"He was brilliant, and funny. A kid genius," Larry Lessig, director of the Edmond J. Safra Centre for Ethics at Harvard University, wrote in his blog. Swartz was a fellow at Harvard and attached to the Safra Centre when he allegedly hacked into JSTOR on the MIT campus. A petition signed by 12,000 people has been sent to the White House demanding the sacking of the prosecutor who was in charge of the Swartz case, US Attorney Carmen Ortiz.
"A soul, a conscience, the source of a question I have asked myself a million times: What would Aaron think?" Professor Lessig went on. "That person is gone today, driven to the edge by what a decent society would only call bullying. I get wrong. But I also get proportionality. And if you don't get both, you don't deserve to have the power of the United States government behind you."
MIT has also begun some soul-searching amid suggestions that while JSTOR sought to play down the seriousness of Swartz's intrusion into their system - he is accused of breaking into a computer cupboard at MIT and wiring up his laptop to purloin the JSTOR files - and asked prosecutors to drop the case, the authorities at MIT sided with prosecutors. Those who run JSTOR "declined to pursue their own action against Aaron, and they asked the government to drop it," Lessig wrote. "MIT, to its great shame, was not as clear, and so the prosecutor had the excuse he needed to continue his war against the 'criminal' who we loved and knew as Aaron."
The MIT investigation into these and other claims has been ordered by the university's president, Rafael Reif. He appointed Hal Abelson, a professor of electrical engineering and computer science at MIT, and a founding director of Creative Commons and the Free Software Foundation, to lead the probe.
"I want to express very clearly that I and all of us at MIT are extremely saddened by the death of this promising young man who touched the lives of so many," Reif said. "It pains me to think that MIT played any role in a series of events that have ended in tragedy."
A funeral for Swartz is set for tomorrow in a synagogue in Highland Park, north of Chicago.
Among those offering tributes to him is Tim Berners-Lee, creator of the world wide web.
"Aaron dead. World wanderers, we have lost a wise elder. Hackers for right, we are one down. Parents all, we have lost a child.
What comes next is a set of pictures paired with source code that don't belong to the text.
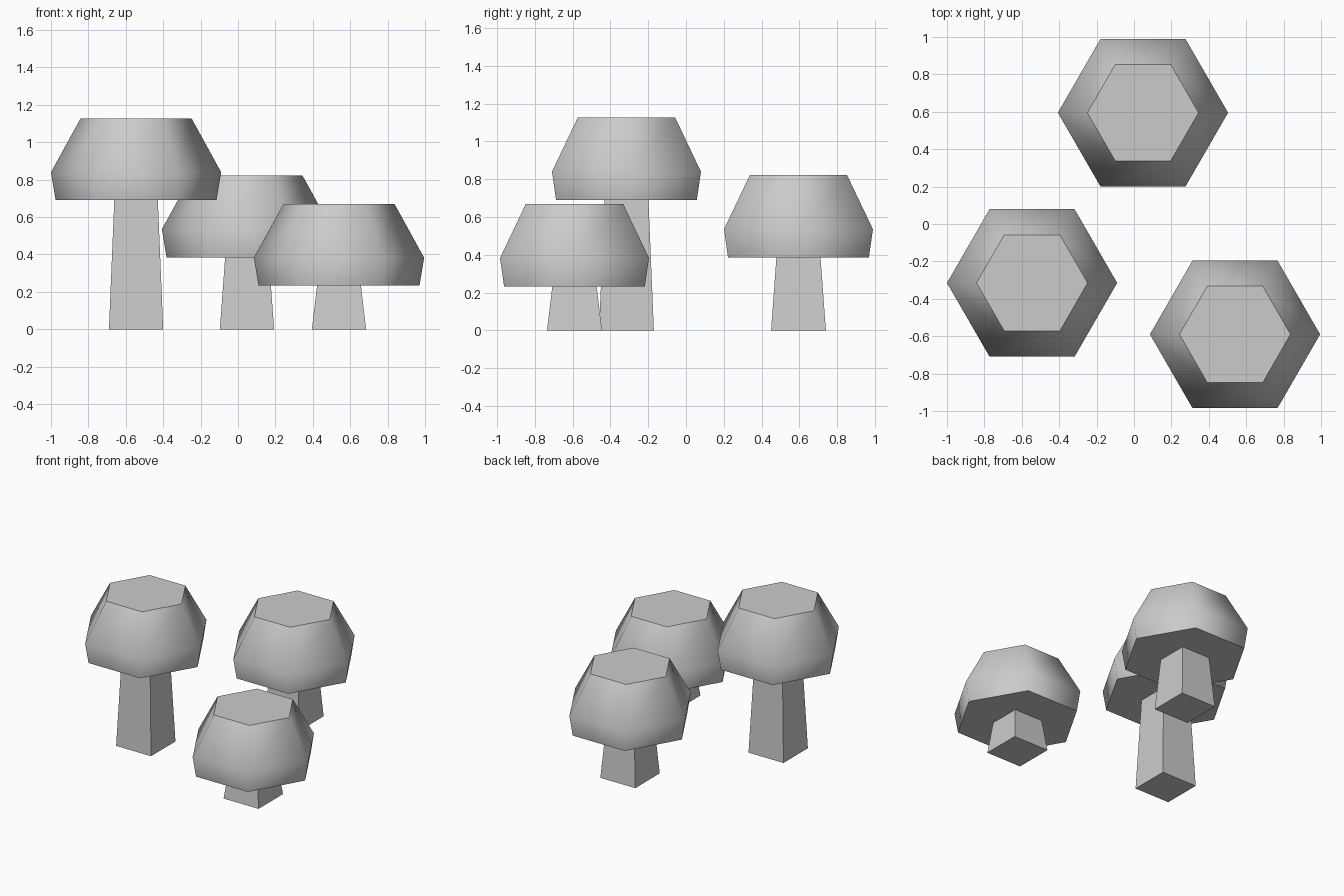
import bpy, bmesh, math

if "Cube" in bpy.data.objects:
    bpy.data.objects.remove(bpy.data.objects["Cube"])


def lathe(name, loc, sides, turn, profile, smooth):
    """Closed low-poly stack of rings; profile is a list of (radius, z)."""
    bm = bmesh.new()
    rings = []
    for r, z in profile:
        angles = [turn + 2 * math.pi * i / sides for i in range(sides)]
        rings.append([bm.verts.new((r * math.cos(a), r * math.sin(a), z)) for a in angles])
    for low, high in zip(rings, rings[1:]):
        for i in range(sides):
            j = (i + 1) % sides
            bm.faces.new((low[i], low[j], high[j], high[i])).smooth = smooth
    # flat ends with crisp rims
    for ring in (rings[0][::-1], rings[-1]):
        for edge in bm.faces.new(ring).edges:
            edge.smooth = False
    mesh = bpy.data.meshes.new(name)
    bm.to_mesh(mesh)
    bm.free()
    obj = bpy.data.objects.new(name, mesh)
    obj.location = loc
    bpy.context.collection.objects.link(obj)
    return obj


def mushroom(label, x, y, height):
    # square tapered stem, flat shaded
    lathe(label + "_stem", (x, y, 0), 4, math.pi / 4,
          [(0.145 * math.sqrt(2), 0), (0.116 * math.sqrt(2), height + 0.01)], False)
    # six-sided cap, smooth sides between flat underside and flat top
    lathe(label + "_cap", (x, y, height), 6, 0,
          [(0.43, 0), (0.455, 0.15), (0.297, 0.437)], True)


mushroom("tall_mushroom", -0.545, -0.315, 0.69)
mushroom("middle_mushroom", 0.048, 0.595, 0.385)
mushroom("short_mushroom", 0.54, -0.59, 0.233)
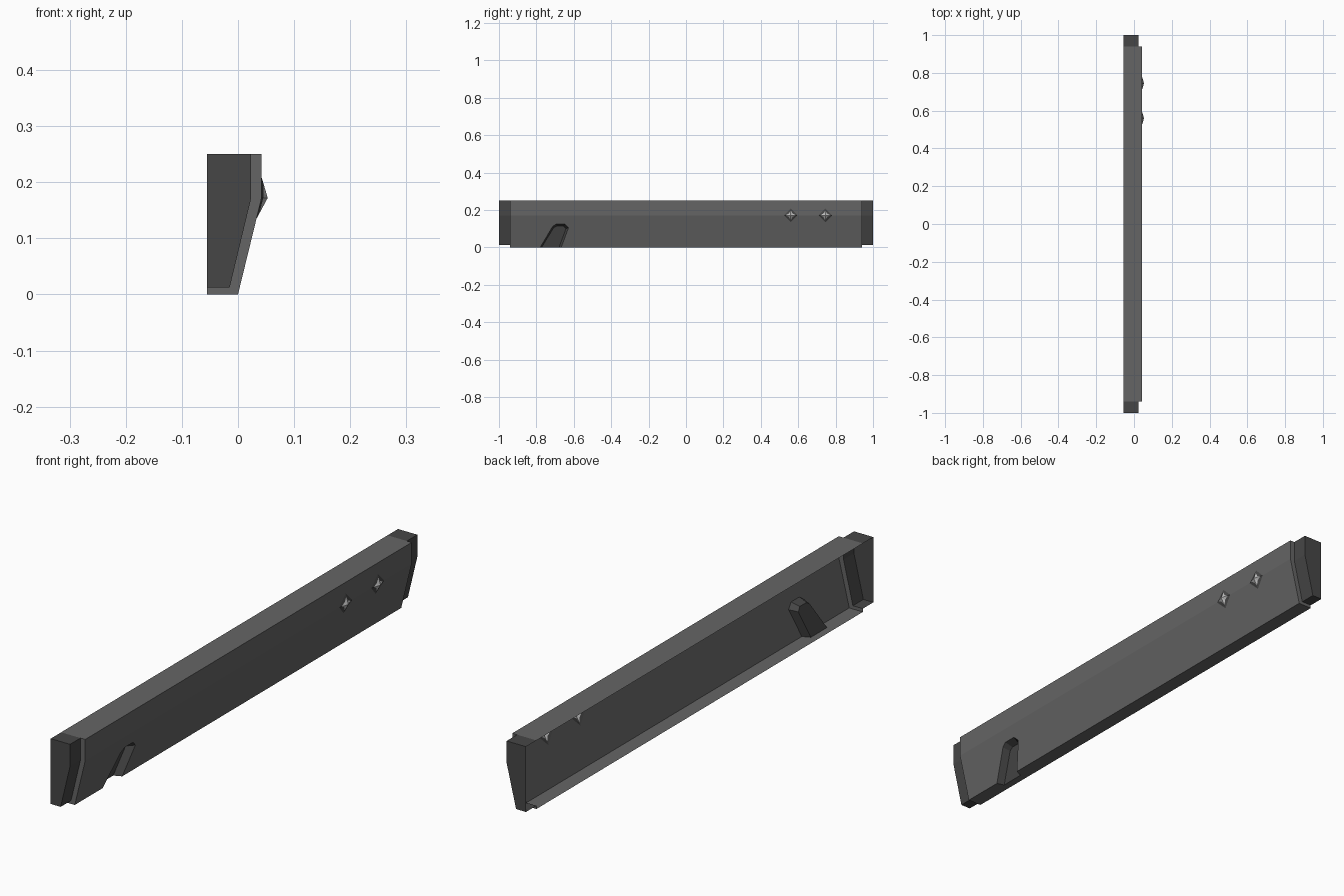
import bpy, bmesh

if "Cube" in bpy.data.objects:
    bpy.data.objects.remove(bpy.data.objects["Cube"])

BACK, TOP, CREASE = -0.055, 0.25, 0.172   # open back plane, top height, crease height
FACE = 0.042                              # front plane of the body
L, END = 0.94, 1.0                        # half length of body and of whole bar
BOLTS, R = (0.56, 0.745), 0.037           # stud positions and base radius
DEPTH = 0.028                             # slot depth


def material(name, v):
    m = bpy.data.materials.new(name)
    m.diffuse_color = (v, v, v, 1)
    m.use_nodes = True
    m.node_tree.nodes["Principled BSDF"].inputs["Base Color"].default_value = m.diffuse_color
    return m


GREY = material("mid grey", 0.13)
DARK = material("dark grey", 0.062)
LIGHT = material("light grey", 0.50)


def slope_x(z):
    return FACE * min(z, CREASE) / CREASE


def shell(name, mat, polys):
    """Open sheet object from polygons, with normals turned to the +x side."""
    bm = bmesh.new()
    for p in polys:
        bm.faces.new([bm.verts.new(c) for c in p])
    bmesh.ops.remove_doubles(bm, verts=bm.verts, dist=1e-5)
    bmesh.ops.recalc_face_normals(bm, faces=bm.faces)
    bm.normal_update()
    if sum(f.normal.x * f.calc_area() for f in bm.faces) < 0:
        bmesh.ops.reverse_faces(bm, faces=bm.faces)
    me = bpy.data.meshes.new(name)
    bm.to_mesh(me)
    bm.free()
    me.materials.append(mat)
    ob = bpy.data.objects.new(name, me)
    bpy.context.collection.objects.link(ob)
    return ob


# slot outline (y, z) on the sloping face, and its smaller floor
slot = [(-0.78, 0), (-0.713, 0.113), (-0.695, 0.125), (-0.648, 0.125),
        (-0.628, 0.106), (-0.667, 0)]
floor = [(-0.772, 0), (-0.708, 0.105), (-0.692, 0.114), (-0.655, 0.114),
         (-0.642, 0.1), (-0.679, 0)]
slot3 = [(slope_x(z), y, z) for y, z in slot]
floor3 = [(slope_x(z) - DEPTH, y, z) for y, z in floor]


# crease line, dipping around the stud holes above or below it
def crease(sign):
    pts = [(-L, CREASE)]
    for y in BOLTS:
        pts += [(y - R, CREASE), (y, CREASE + sign * R), (y + R, CREASE)]
    return [(slope_x(z), y, z) for y, z in pts + [(L, CREASE)]]


# body sheet: top, upper front, sloping front, underside
upper = crease(1) + [(FACE, L, TOP), (FACE, -L, TOP)]
lower = crease(-1) + [(0, L, 0)] + slot3[::-1] + [(0, -L, 0)]
top = [(BACK, -L, TOP), (FACE, -L, TOP), (FACE, L, TOP), (BACK, L, TOP)]
under = [(BACK, -L, 0), (0, -L, 0), slot3[0], floor3[0], floor3[-1],
         slot3[-1], (0, L, 0), (BACK, L, 0)]

# profiles (x, z) of body and of the slimmer end caps
body_prof = [(FACE, TOP), (FACE, CREASE), (0, 0), (BACK, 0)]
cap_prof = [(0.023, TOP), (0.023, 0.17), (-0.015, 0.012), (BACK, 0.012)]


def strip(a, ya, b, yb):
    return [[(a[i][0], ya, a[i][1]), (a[i + 1][0], ya, a[i + 1][1]),
             (b[i + 1][0], yb, b[i + 1][1]), (b[i][0], yb, b[i][1])]
            for i in range(len(a) - 1)]


steps = []
for s in (-1, 1):
    steps += strip(body_prof, s * L, cap_prof, s * L)
shell("body", GREY, [top, upper, lower, under] + steps)

# end caps, open to the back
for s, name in ((-1, "front_end_cap"), (1, "rear_end_cap")):
    prof = [(BACK, TOP)] + cap_prof
    shell(name, DARK, strip(prof, s * L, prof, s * END)
          + [[(x, s * END, z) for x, z in prof]])

# slanted slot pressed into the front
walls = [[slot3[i], slot3[i + 1], floor3[i + 1], floor3[i]] for i in range(5)]
shell("slot", DARK, walls + [floor3])

# studs: dark diamond collar with a light four-pointed star tip
DIRS = ((1, 0), (1, 1), (0, 1), (-1, 1), (-1, 0), (-1, -1), (0, -1), (1, -1))
for n, y in enumerate(BOLTS, 1):
    outer, inner = [], []
    for i, (dy, dz) in enumerate(DIRS):
        ro, ri = (R, 0.027) if i % 2 == 0 else (R / 2, 0.0095)
        z = CREASE + ro * dz
        x = slope_x(z) if i % 2 == 0 else (FACE + slope_x(CREASE + R * dz)) / 2
        outer.append((x, y + ro * dy, z))
        zi = CREASE + ri * dz
        inner.append((slope_x(zi) + 0.003, y + ri * dy, zi))
    tip = (0.053, y, CREASE)
    shell(f"stud_collar_{n}", DARK,
          [[outer[i], outer[i - 1], inner[i - 1], inner[i]] for i in range(8)])
    shell(f"stud_tip_{n}", LIGHT,
          [[inner[i], inner[i - 1], tip] for i in range(8)])
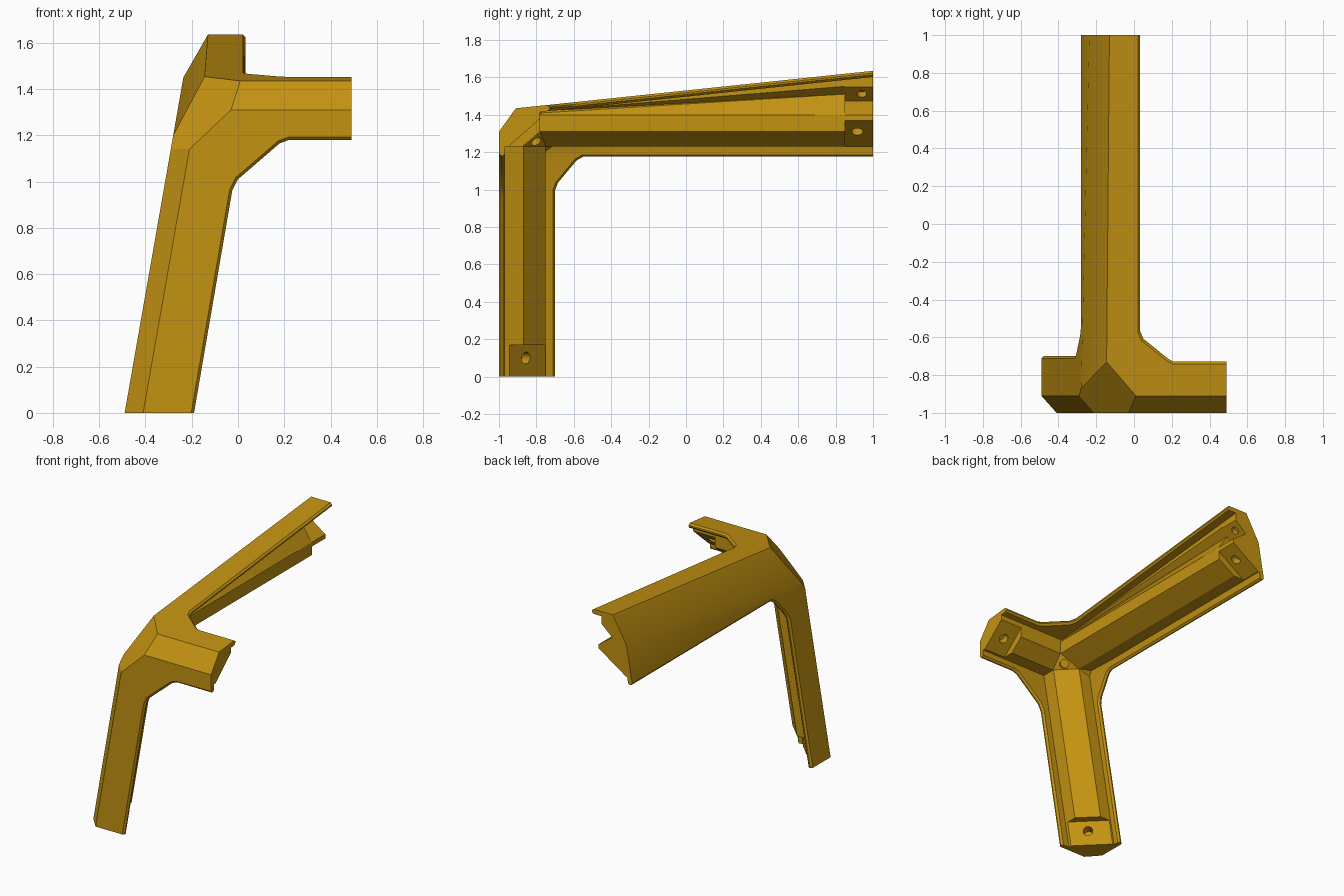
import bpy, bmesh, math
from mathutils import Vector

if "Cube" in bpy.data.objects:
    bpy.data.objects.remove(bpy.data.objects["Cube"])

mat = bpy.data.materials.new("ochre")
mat.diffuse_color = (0.55, 0.29, 0.006, 1)
mat.use_nodes = True
mat.node_tree.nodes["Principled BSDF"].inputs["Base Color"].default_value = mat.diffuse_color


def finish(name, bm):
    me = bpy.data.meshes.new(name)
    bm.to_mesh(me)
    bm.free()
    me.materials.append(mat)
    ob = bpy.data.objects.new(name, me)
    bpy.context.collection.objects.link(ob)
    return ob


def activate(ob):
    bpy.ops.object.select_all(action='DESELECT')
    ob.select_set(True)
    bpy.context.view_layer.objects.active = ob


def apply_all(ob):
    activate(ob)
    for m in list(ob.modifiers):
        bpy.ops.object.modifier_apply(modifier=m.name)


def left_x(z):
    return -0.49 + 0.175 * z


def top_z(y):
    return 1.435 + 0.105 * (y + 0.91)


# Outer shell: three plates joined by chamfers and a corner facet
def top(x, y):
    return (x, y, top_z(y))


def front(x, z):
    return (x, -1, z)


def left(y, z):
    return (left_x(z), y, z)


p1, p2, p2b = top(-0.145, -0.73), left(-0.87, 1.2), left(-0.91, 1.14)
p3, p4, p5 = front(-0.21, 1.14), front(-0.03, 1.31), top(0.01, -0.91)
leg_a, leg_b = left(-0.91, 0), front(-0.41, 0)
side_a, side_b = front(0.49, 1.31), top(0.49, -0.91)
back_a, back_b = top(-0.13, 1), left(1, 1.45)
top_rim = [top(*c) for c in [(0.49, -0.73), (0.21, -0.73), (0.18, -0.715),
                             (0.05, -0.61), (0.033, -0.57), (0.033, 1)]]
front_rim = [front(*c) for c in [(0.49, 1.18), (0.22, 1.18), (0.18, 1.165),
                                 (0.0, 1.01), (-0.025, 0.96), (-0.19, 0)]]
left_rim = [left(*c) for c in [(-0.70, 0), (-0.70, 1.0), (-0.685, 1.04),
                               (-0.585, 1.16), (-0.55, 1.18), (1, 1.18)]]
bm = bmesh.new()
cache = {}


def vert(p):
    key = tuple(round(c, 4) for c in p)
    if key not in cache:
        cache[key] = bm.verts.new(p)
    return cache[key]


faces = [[p1, p5, side_b] + top_rim + [back_a],
         [p3, p4, side_a] + front_rim + [leg_b],
         [p2, p2b, leg_a] + left_rim + [back_b],
         [p2b, p3, leg_b, leg_a],
         [p4, p5, side_b, side_a],
         [p1, p2, back_b, back_a],
         [p1, p2, p2b, p3, p4, p5]]
for f in faces:
    bm.faces.new([vert(p) for p in f])
bmesh.ops.recalc_face_normals(bm, faces=bm.faces[:])
bm.faces.ensure_lookup_table()
if bm.faces[0].normal.z < 0:
    bmesh.ops.reverse_faces(bm, faces=bm.faces[:])
# mark the free rims for a small bevel
layer = bm.edges.layers.float.new("bevel_weight_edge")
for rim in (top_rim, front_rim, left_rim):
    for a, b in zip(rim, rim[1:]):
        bm.edges.get((vert(a), vert(b)))[layer] = 1.0
shell = finish("outer_shell", bm)
sol = shell.modifiers.new("thickness", 'SOLIDIFY')
sol.thickness = 0.033
sol.offset = -1
sol.use_even_offset = True
bev = shell.modifiers.new("rim", 'BEVEL')
bev.limit_method = 'WEIGHT'
bev.width = 0.012
bev.segments = 1
apply_all(shell)
# square off the three arm ends
for v in shell.data.vertices:
    if v.co.z < 0.02:
        v.co.z = 0
    if v.co.y > 0.98:
        v.co.y = 1
    if v.co.x > 0.475:
        v.co.x = 0.49


# Inner ribs: lofted sections with a recessed screw seat at the end
def loft(name, rings):
    b = bmesh.new()
    vs = [[b.verts.new(p) for p in r] for r in rings]
    n = len(rings[0])
    for r, s in zip(vs, vs[1:]):
        for i in range(n):
            j = (i + 1) % n
            quad = [r[i], r[j], s[j], s[i]]
            if (r[i].co - s[i].co).length < 1e-6 and (r[j].co - s[j].co).length < 1e-6:
                continue
            b.faces.new(quad)
    b.faces.new(vs[0])
    b.faces.new(vs[-1])
    bmesh.ops.remove_doubles(b, verts=b.verts[:], dist=1e-5)
    bmesh.ops.triangulate(b, faces=b.faces[:])
    bmesh.ops.recalc_face_normals(b, faces=b.faces[:])
    return finish(name, b)


def leg_ring(sec, zs):
    return [(left_x(z) + x, y, z) for (x, y), z in zip(sec, zs)]


leg_sec = [(0.02, -0.75), (0.12, -0.75), (0.24, -0.87),
           (0.24, -0.98), (0.09, -0.98), (0.02, -0.90)]
leg_cut = leg_sec[:]
leg_cut[1:3] = [(0.045, -0.75), (0.24, -0.945)]
leg_start = leg_ring(leg_sec, [1.23] * 4 + [1.1] * 2)
leg = loft("leg_rib", [leg_start, leg_ring(leg_sec, [0.17] * 6),
                       leg_ring(leg_cut, [0.17] * 6), leg_ring(leg_cut, [0.0] * 6)])


def side_ring(sec, xs):
    return [(x, y, z) for (y, z), x in zip(sec, xs)]


side_sec = [(-0.98, 1.23), (-0.875, 1.23), (-0.78, 1.31),
            (-0.78, 1.43), (-0.90, 1.415), (-0.98, 1.30)]
side_cut = side_sec[:]
side_cut[1:3] = [(-0.95, 1.23), (-0.78, 1.38)]
side_start = side_ring(side_sec, [-0.035, -0.035, -0.02, -0.02, 0.02, 0.02])
side = loft("side_rib", [side_start, side_ring(side_sec, [0.32] * 6),
                         side_ring(side_cut, [0.32] * 6), side_ring(side_cut, [0.49] * 6)])

near = [(-0.255, 1.23), (-0.155, 1.23), (-0.02, 1.31), (-0.02, 1.40), (-0.03, 1.41),
        (-0.03, 1.42), (-0.03, 1.435), (-0.13, 1.43), (-0.25, 1.236)]
far = [(-0.255, 1.23), (-0.15, 1.23), (-0.02, 1.31), (-0.02, 1.40), (-0.10, 1.52),
       (-0.04, 1.565), (-0.04, 1.615), (-0.125, 1.605), (-0.215, 1.44)]
back_ys = [-0.75, -0.75] + [-0.78] * 5 + [-0.70] * 2
back_start = [(x, y, z) for (x, z), y in zip(near, back_ys)]
t = (0.85 + 0.75) / 1.75
mid = [(a[0] + (b[0] - a[0]) * t, a[1] + (b[1] - a[1]) * t) for a, b in zip(near, far)]


def seat(sec):
    s = sec[:]
    s[1:3] = [(-0.23, 1.23), (-0.02, 1.37)]
    s[4:6] = [(-0.125, 1.475), (-0.04, 1.55)]
    return s


back = loft("back_rib", [back_start] + [[(x, y, z) for x, z in s] for s, y in
                                        [(mid, 0.85), (seat(mid), 0.85), (seat(far), 1.0)]])

# Corner block where the ribs meet
b = bmesh.new()
for p in leg_start + side_start + back_start:
    b.verts.new(p)
bmesh.ops.remove_doubles(b, verts=b.verts[:], dist=1e-3)
res = bmesh.ops.convex_hull(b, input=b.verts[:])
junk = {g for g in res["geom_interior"] + res["geom_unused"] if isinstance(g, bmesh.types.BMVert)}
bmesh.ops.delete(b, geom=list(junk), context='VERTS')
bmesh.ops.recalc_face_normals(b, faces=b.faces[:])
hub = finish("corner_block", b)


# Screw holes
def hole(ob, centre, axis, radius=0.032, depth=0.05, sides=16):
    b = bmesh.new()
    bmesh.ops.create_cone(b, cap_ends=True, segments=sides, radius1=radius,
                          radius2=radius, depth=depth * 2)
    cut = finish("hole_cutter", b)
    cut.hide_render = True
    cut.location = centre
    cut.rotation_euler = Vector(axis).to_track_quat('Z', 'Y').to_euler()
    bpy.context.view_layer.update()
    m = ob.modifiers.new("hole", 'BOOLEAN')
    m.object = cut
    m.operation = 'DIFFERENCE'
    m.solver = 'EXACT'
    apply_all(ob)
    bpy.data.objects.remove(cut)


hole(leg, (-0.33, -0.865, 0.10), (1, 1, 0))
hole(side, (0.40, -0.865, 1.305), (0, 0.15, -0.17))
hole(back, (-0.11, 0.915, 1.31), (0.14, 0, -0.21))
hole(back, (-0.083, 0.94, 1.512), (0.08, 0, -0.09), 0.026, 0.035)
hole(hub, (-0.07, -0.80, 1.257), (1, 1, -1), 0.03, 0.04)

for ob in (shell, leg, side, back, hub):
    activate(ob)
    bpy.ops.object.shade_smooth_by_angle(angle=math.radians(28))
Let us weep," he said via a post on Twitter.
In a statement the family of Swartz and his girlfriend said his death was a "the product of a criminal justice system rife with intimidation and prosecutorial overreach". The statement specifically blamed decisions by the Massachusetts prosecutors' office and MIT.
Activists who considered Swartz their pied piper took early revenge on MIT by hacking into the university's website and crashing it for periods over the weekend.